Booker, Harris, Gillibrand and Warren all headlined the “We the People” summit on Wednesday, alongside Sen. Bernie Sanders, I-Vermont, and Rep. Luis Gutierrez, D-Illinois, who are also known to be preparing for potential 2020 presidential bids.
On stage, the Democrats focused almost exclusively on domestic policy, emphasizing their support for labor unions, higher minimum wage rates, and Mr. Trump’s divisive rhetoric aimed at minorities.
The first-of-its-kind gathering put the senators in front of leaders and rank-and-file members from Communication Workers of America, Demos Action, Indivisible, MoveOn, Planned Parenthood Action Fund, and Working Families Party, among other groups. After remarks from each lawmaker, audience members asked often long-winded questions to put the speaker on the record as embracing liberal positions on issues ranging from immigration reform to Wall Street regulations.
Off-stage, despite their concerns with what Mr. Trump might have guaranteed Kim, the senators agreed that the meeting was a welcome alternative to military action or brash tweets.
“This is better than what I was seeing before, which was two world leaders behaving as they were bullies on the playground, talking about the size of their buttons and things like that,” Booker said.

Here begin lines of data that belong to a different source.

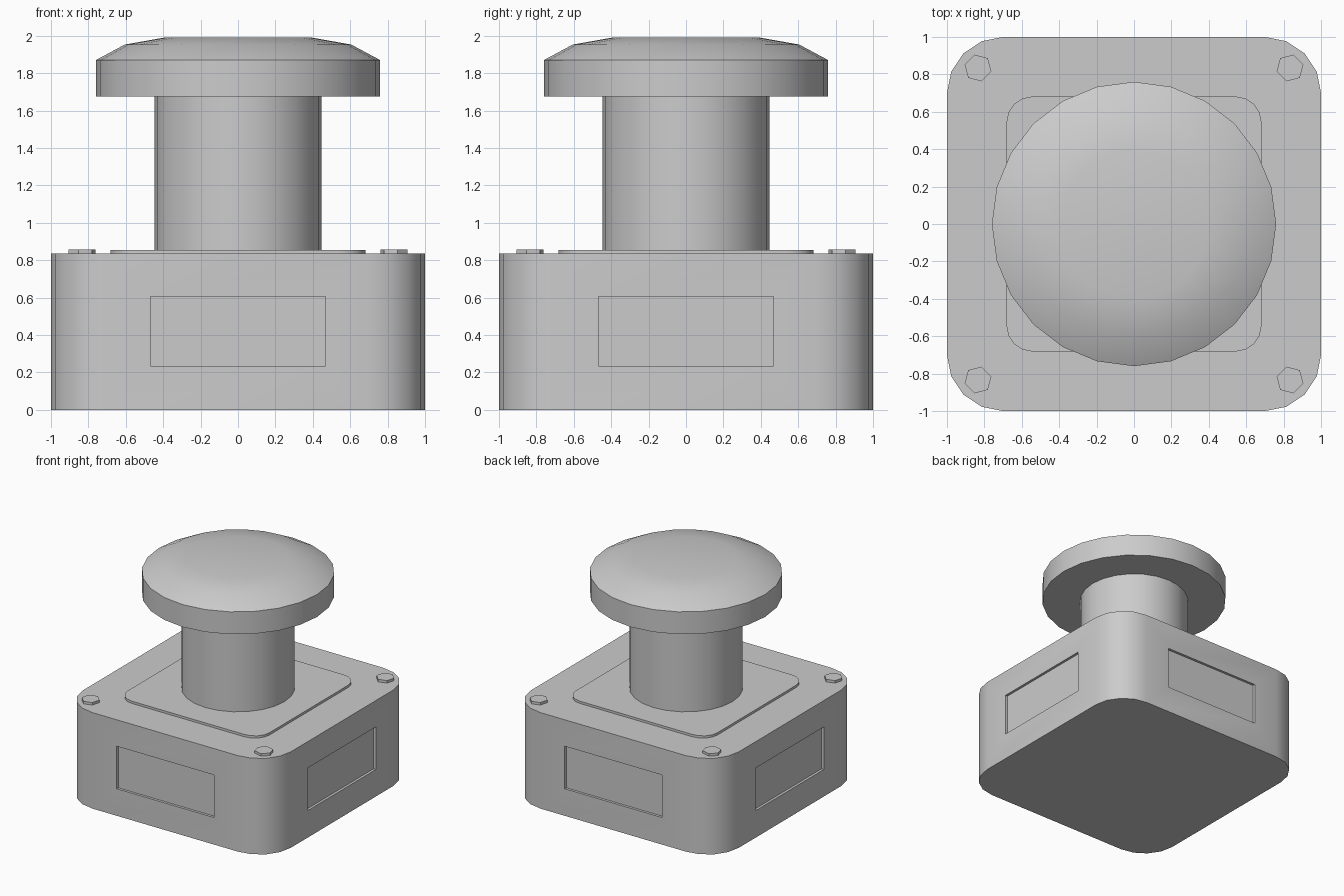
import bpy, bmesh
from math import sin, cos, pi, radians
from mathutils import Vector

if "Cube" in bpy.data.objects:
    bpy.data.objects.remove(bpy.data.objects["Cube"])


def finish(name, bm, smooth=True):
    bmesh.ops.recalc_face_normals(bm, faces=bm.faces[:])
    me = bpy.data.meshes.new(name)
    bm.to_mesh(me)
    bm.free()
    ob = bpy.data.objects.new(name, me)
    bpy.context.collection.objects.link(ob)
    if smooth:
        bpy.ops.object.select_all(action='DESELECT')
        ob.select_set(True)
        bpy.context.view_layer.objects.active = ob
        bpy.ops.object.shade_smooth_by_angle(angle=radians(30))
    return ob


def prism(points, z0, z1):
    bm = bmesh.new()
    base = bm.faces.new([bm.verts.new((x, y, z0)) for x, y in points])
    ext = bmesh.ops.extrude_face_region(bm, geom=[base], use_keep_orig=True)
    for v in ext['geom']:
        if isinstance(v, bmesh.types.BMVert):
            v.co.z = z1
    bmesh.ops.recalc_face_normals(bm, faces=bm.faces[:])
    return bm


def rounded_square(half, r, seg=4):
    c = half - r
    pts = []
    for q, (sx, sy) in enumerate([(1, 1), (-1, 1), (-1, -1), (1, -1)]):
        for i in range(seg + 1):
            a = (q + i / seg) * pi / 2
            pts.append((sx * c + r * cos(a), sy * c + r * sin(a)))
    return pts


def lathe(name, profile, seg=24):
    bm = bmesh.new()
    rings = [[bm.verts.new((r * cos(2 * pi * i / seg), r * sin(2 * pi * i / seg), z))
              for i in range(seg)] for r, z in profile]
    for a, b in zip(rings, rings[1:]):
        for i in range(seg):
            j = (i + 1) % seg
            bm.faces.new((a[i], a[j], b[j], b[i]))
    bm.faces.new(rings[0][::-1])
    bm.faces.new(rings[-1])
    return finish(name, bm)


# Rounded housing with a shallow recessed panel on each side
bm = prism(rounded_square(1.0, 0.3), 0, 0.835)
sides = [f for f in bm.faces if abs(f.normal.z) < 0.1 and f.calc_area() > 0.8]
for f in sides:
    n = f.normal.copy()
    t = Vector((-n.y, n.x, 0))
    bmesh.ops.inset_individual(bm, faces=[f], thickness=0.1)
    for v in f.verts:
        side = 0.467 if v.co.dot(t) > 0 else -0.467
        z = 0.605 if v.co.z > 0.42 else 0.235
        v.co = n + t * side + Vector((0, 0, z))
    bmesh.ops.inset_individual(bm, faces=[f], thickness=0)
    for v in f.verts:
        v.co -= n * 0.022
finish("housing", bm)

# Raised plate on top
finish("top_plate", prism(rounded_square(0.682, 0.14), 0.82, 0.855))

# Hexagonal corner bolts
for sx in (-1, 1):
    for sy in (-1, 1):
        hexagon = [(sx * (0.834 + 0.074 * cos(radians(135 + 60 * i))),
                    sy * (0.834 + 0.074 * sin(radians(135 + 60 * i)))) for i in range(6)]
        finish("corner_bolt", prism(hexagon, 0.82, 0.857), smooth=False)

# Push button stem and domed cap
lathe("button_stem", [(0.447, 0.84), (0.447, 1.68)])
lathe("button_cap", [(0.76, 1.675), (0.76, 1.87), (0.605, 1.953), (0.395, 1.99)])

Gillibrand agreed, saying, “I will support his efforts because diplomacy is the right solution, not military action. And I’m going to support his efforts as long as he’s not trying to do that.”
As for next steps, Warren asserted that the ball was in the president’s court. “We’ll keep pushing the President, but he’s the lead negotiator.”